Westchester, NY is the perfect place to grow up
It’s not upstate
It was wonderful to grow up with New York City basically in my backyard. No, I didn’t live in Long Island, which is still, and always will be, one of the most painful comparisons. I grew up in Westchester, and it was perfect.
Westchester County was an ideal place to grow up. In one of the northernmost points of the county, a town called Cortlandt made my teen years feel like I was in a small town from a Lifetime movie. And like any small town, Cortlandt has a special place in my heart for making me who I am today.
When people who are not from Westchester think of Westchester, the first things that probably come to mind are: The Westchester Mall, rich people, Playland (and if you’ve been there, you know that it would’ve been better named Horrifyingland), and maybe even the Clintons’ estate. But let me be clear when I say that there’s way more to Westchester than BMWs and Gucci sneakers. At least, I’m pretty sure that’s true…
Westchester is what it is because of New York. And obviously, Metro North is your lifeline into it. From childhood school field trips to the Bronx Zoo and the Museum of Natural History, to running for the “drunk train” (the last one’s at 1:50 am, but you already knew that), the city being right there was an integral part of your childhood. If your parents didn’t work in the city, your friends’ parents did, or you knew at least one person who lived there. Times Square was the shit when you were 15. And the recent edition of the Yankee Stadium stop on Metro North meant more baseball games in the summer.
The Hudson River Valley
Apart from being the neighbor of New York, Westchester is really freakin’ pretty. Springs, summers, and autumns were all spent outside as often as possible. When you were a kid you probably played in your local town soccer league, baseball league, or on a lacrosse team. There’s a likely chance you even volunteered as a coach for your siblings too.
And of course you knew all the best views and hiking spots in, or around, Westchester. Anthony’s Nose is nearby, for you northern Westchester people. And you’re a 20-minute drive from Breakneck Ridge, Bear Mountain and The Palisades (the park, not the mall… but that also).
Even if hiking isn’t your thing, there are tons of public parks along the Hudson River with paths to run, playgrounds, and pretty views. The Croton Landing, Croton Point Park, George’s Island Park, and the Peekskill Riverfront were all within ten minutes of my house, and the frequent hangout spots in high school.

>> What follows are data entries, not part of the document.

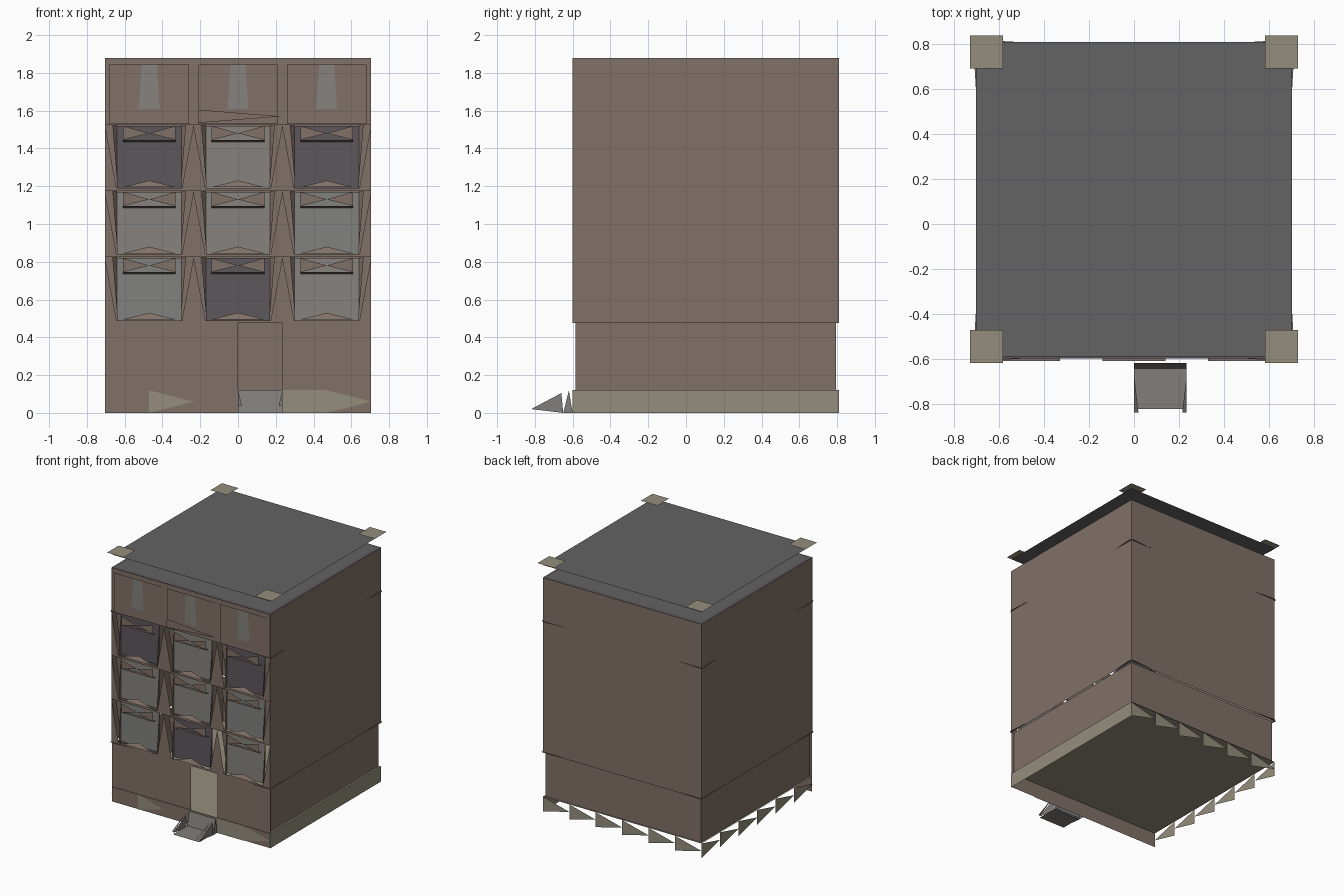
import bpy, math

if "Cube" in bpy.data.objects:
    bpy.data.objects.remove(bpy.data.objects["Cube"])

H, CY = 0.705, 0.105          # half width of the block, y of its centre
FRONT, RIGHT, BACK, LEFT = range(4)
BAYS = (-0.47, 0.0, 0.47)
ROWS = (0.475, 0.825, 1.175)
ATTIC, TOP = 1.525, 1.88


def material(name, rgb):
    m = bpy.data.materials.new(name)
    m.diffuse_color = (*rgb, 1)
    m.use_nodes = True
    m.node_tree.nodes["Principled BSDF"].inputs["Base Color"].default_value = m.diffuse_color
    return m


BRICK = material("brick", (0.22, 0.165, 0.135))
STONE = material("stone", (0.30, 0.27, 0.20))
GLASS = material("light_glass", (0.24, 0.225, 0.21))
GLASS_B = material("grey_glass", (0.22, 0.225, 0.21))
DARK = material("dark_glass", (0.11, 0.095, 0.105))
ROOF = material("roofing", (0.125, 0.125, 0.125))
STEEL = material("step_grey", (0.22, 0.21, 0.20))


def part(name, polys, mat):
    """One object made of loose flat polygons."""
    verts, faces = [], []
    for p in polys:
        faces.append(range(len(verts), len(verts) + len(p)))
        verts += p
    me = bpy.data.meshes.new(name)
    me.from_pydata(verts, [], [list(f) for f in faces])
    me.materials.append(mat)
    ob = bpy.data.objects.new(name, me)
    bpy.context.collection.objects.link(ob)
    return ob


def on(side, pts):
    """Points (u along wall, z, outward offset) placed on one side."""
    out = []
    for u, z, o in pts:
        x, y = u, -H - o
        for _ in range(side):
            x, y = -y, x
        out.append((x, y + CY, z))
    return out


def rect(side, u0, u1, z0, z1, o=0.0):
    return on(side, [(u0, z0, o), (u1, z0, o), (u1, z1, o), (u0, z1, o)])


def flat(x0, x1, y0, y1, z):
    return [(x0, y0, z), (x1, y0, z), (x1, y1, z), (x0, y1, z)]


# Plain upper and lower walls
sides = (RIGHT, BACK, LEFT)
part("upper_walls", [rect(s, -H, H, ROWS[0], TOP) for s in sides], BRICK)
part("lower_walls", [rect(s, -H + .015, H - .015, 0.12, ROWS[0], -0.015) for s in sides], BRICK)

# Front ground floor with door opening
part("front_lower_wall", [rect(FRONT, -H, 0, 0, ROWS[0], -0.005),
                          rect(FRONT, 0.235, H, 0, ROWS[0], -0.005),
                          rect(FRONT, 0, 0.235, 0, 0.12, -0.005)], BRICK)

# Plinth: solid on the right, broken into sideways triangles elsewhere
plinth = [rect(RIGHT, -H, H, 0, 0.12), rect(FRONT, 0.235, 0.47, 0, 0.12)]
cell = 2 * H / 6


def plinth_tooth(side, u):
    return on(side, [(u, 0, 0), (u + cell, 0.06, 0), (u, 0.12, 0)])


plinth += [plinth_tooth(FRONT, -0.47), plinth_tooth(FRONT, 0.47)]
for s in (BACK, LEFT):
    plinth += [plinth_tooth(s, -H + i * cell) for i in range(6)]
part("plinth", plinth, STONE)
part("ground_floor", [flat(-H, H, CY - H, CY + H, 0.12)], STONE)

# Window panes, lintels and sills
panes = {DARK: [], GLASS: [], GLASS_B: []}
pattern = ((GLASS_B, DARK, GLASS), (GLASS, GLASS, GLASS_B), (DARK, GLASS, DARK))
lintels, sills = [], []
for r, z in enumerate(ROWS):
    for c, x in enumerate(BAYS):
        panes[pattern[r][c]].append(rect(FRONT, x - .17, x + .17, z + .015, z + .345, -0.03))
        t = z + 0.345
        # bow-tie lintel face and its underside
        for d in (-1, 1):
            lintels.append(on(FRONT, [(x + d * .14, t - .075, .01), (x + d * .14, t, .01),
                                      (x, t - .04, .01)]))
        lintels.append(on(FRONT, [(x - .14, t - .075, .01), (x + .14, t - .075, .01),
                                  (x + .14, t - .085, -.03), (x - .14, t - .085, -.03)]))
        sills.append(on(FRONT, [(x - .14, z + .02, .01), (x + .14, z + .02, .01),
                                (x, z + .055, -.01)]))
for m, p in panes.items():
    part("window_panes_" + m.name, p, m)
part("window_lintels", lintels, BRICK)
part("window_sills", sills, BRICK)

# Tapering piers between the bays, with side reveals
piers = []
for z in ROWS:
    for x in (-H, -0.235, 0.235, H):
        a, b = max(x - .065, -H), min(x + .065, H)
        piers.append(on(FRONT, [(a, z, 0), (b, z, 0), (x, z + .35, 0)]))
        for e in (a, b):
            if abs(e) < H:
                piers.append(on(FRONT, [(e, z, 0), (e, z, -.03), (e, z + .33, -.03)]))
                w = .025 if e > x else -.025
                piers.append(on(FRONT, [(e, z + .35, -.03), (e - w, z + .35, 0), (e, z + .05, -.03)]))
    piers.append(rect(FRONT, -H, H, z, z + .015, 0))
part("facade_piers", piers, BRICK)

# Attic storey with three framed panels and tapered windows
part("attic_wall", [rect(FRONT, -H, H, ATTIC, TOP, -0.01)], BRICK)
part("attic_panels", [rect(FRONT, x - .21, x + .21, ATTIC + .005, 1.845, 0) for x in BAYS], BRICK)
part("attic_windows", [on(FRONT, [(x - .055, 1.61, .004), (x + .055, 1.61, .004),
                                  (x + .04, 1.845, .004), (x - .04, 1.845, .004)])
                       for x in BAYS], GLASS)
part("attic_ledge", [on(FRONT, [(-.21, 1.605, .01), (-.21, 1.535, .01), (.23, 1.57, .01)])], BRICK)

# Cornice slivers at the wall ends
slivers = []
for s in range(4):
    for z in (ROWS[0] + .005, ATTIC + .005):
        for d in (-1, 1):
            slivers.append(on(s, [(d * H, z, 0), (d * H, z, .012), (d * (H - .2), z, 0)]))
part("cornice_slivers", slivers, BRICK)

# Roof: lower deck with rim, floating upper sheet, corner plates
part("lower_roof", [flat(-H + .03, H - .03, CY - H + .03, CY + H - .03, TOP)], ROOF)
rim = []
for s in range(4):
    rim.append(on(s, [(-H, TOP, 0), (H, TOP, 0), (H - .03, TOP, -.03), (-H + .03, TOP, -.03)]))
part("roof_rim", rim, DARK)
part("upper_roof", [flat(-H, H, CY - H + .01, CY + H, 1.98)], ROOF)
part("corner_plates", [flat(x - .0735, x + .0735, y - .0735, y + .0735, 2.0)
                       for x in (-.6575, .6575) for y in (-.545, .767)], STONE)

# Entrance step: plate, riser and side cheeks
part("step_plate", [flat(0, .235, -.825, -.64, 0.01)], STEEL)
part("step_riser", [[(0, -.645, 0), (.235, -.645, 0), (.235, -.62, .12), (0, -.62, .12)]], STEEL)
cheeks = []
for x in (0, .235):
    cheeks.append([(x, -.82, .02), (x, -.65, 0), (x, -.66, .105)])
    cheeks.append([(x, -.65, 0), (x, -.60, 0), (x, -.62, .12)])
    i = .02 if x == 0 else -.02
    cheeks.append([(x, -.84, .04), (x + i, -.84, .04), (x, -.67, .12)])
part("step_cheeks", cheeks, STEEL)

Who decided that so much of your social life would take place at the mall or shopping center near you? Westchester did. Being at the mall with your friends as a kid was the shit. Growing up, you had things to shop for anyway—there were always bar/bat mitzvahs and sweet 16s to attend. My excitement for the mall has drastically declined since I moved to the city, but as a kid in Westchester, it was the coolest thing to do in my free time.
Delis and coffee houses
Your local deli, wherever in Westchester that may be, is your home base. It’s the place you return from college and drive immediately to, because the BECs and sandwiches are as homesick-worthy as your family. I would bet that the Montrose Deli serves every resident in my town.
Starbucks is hardly relevant in northern Westchester. After getting my license, I spent many hours at the local coffee houses with my friends. In my opinion, the coffee house is one of the things that Westchester outdoes New York City in, if we don’t count Central Perk. The Peekskill Coffeehouse and The Black Cow were the two greatest spots to hang in high school, and it was considered strange if you didn’t run into a familiar face there.
NO. The worst part of being from Westchester is the need to explain this to every Long Islander and city native you meet. It’s not upstate. But no matter how many maps you pull out, you’re already labeled as “someone from upstate.”
But hey, if that’s the one downside, then Westchester is pretty awesome.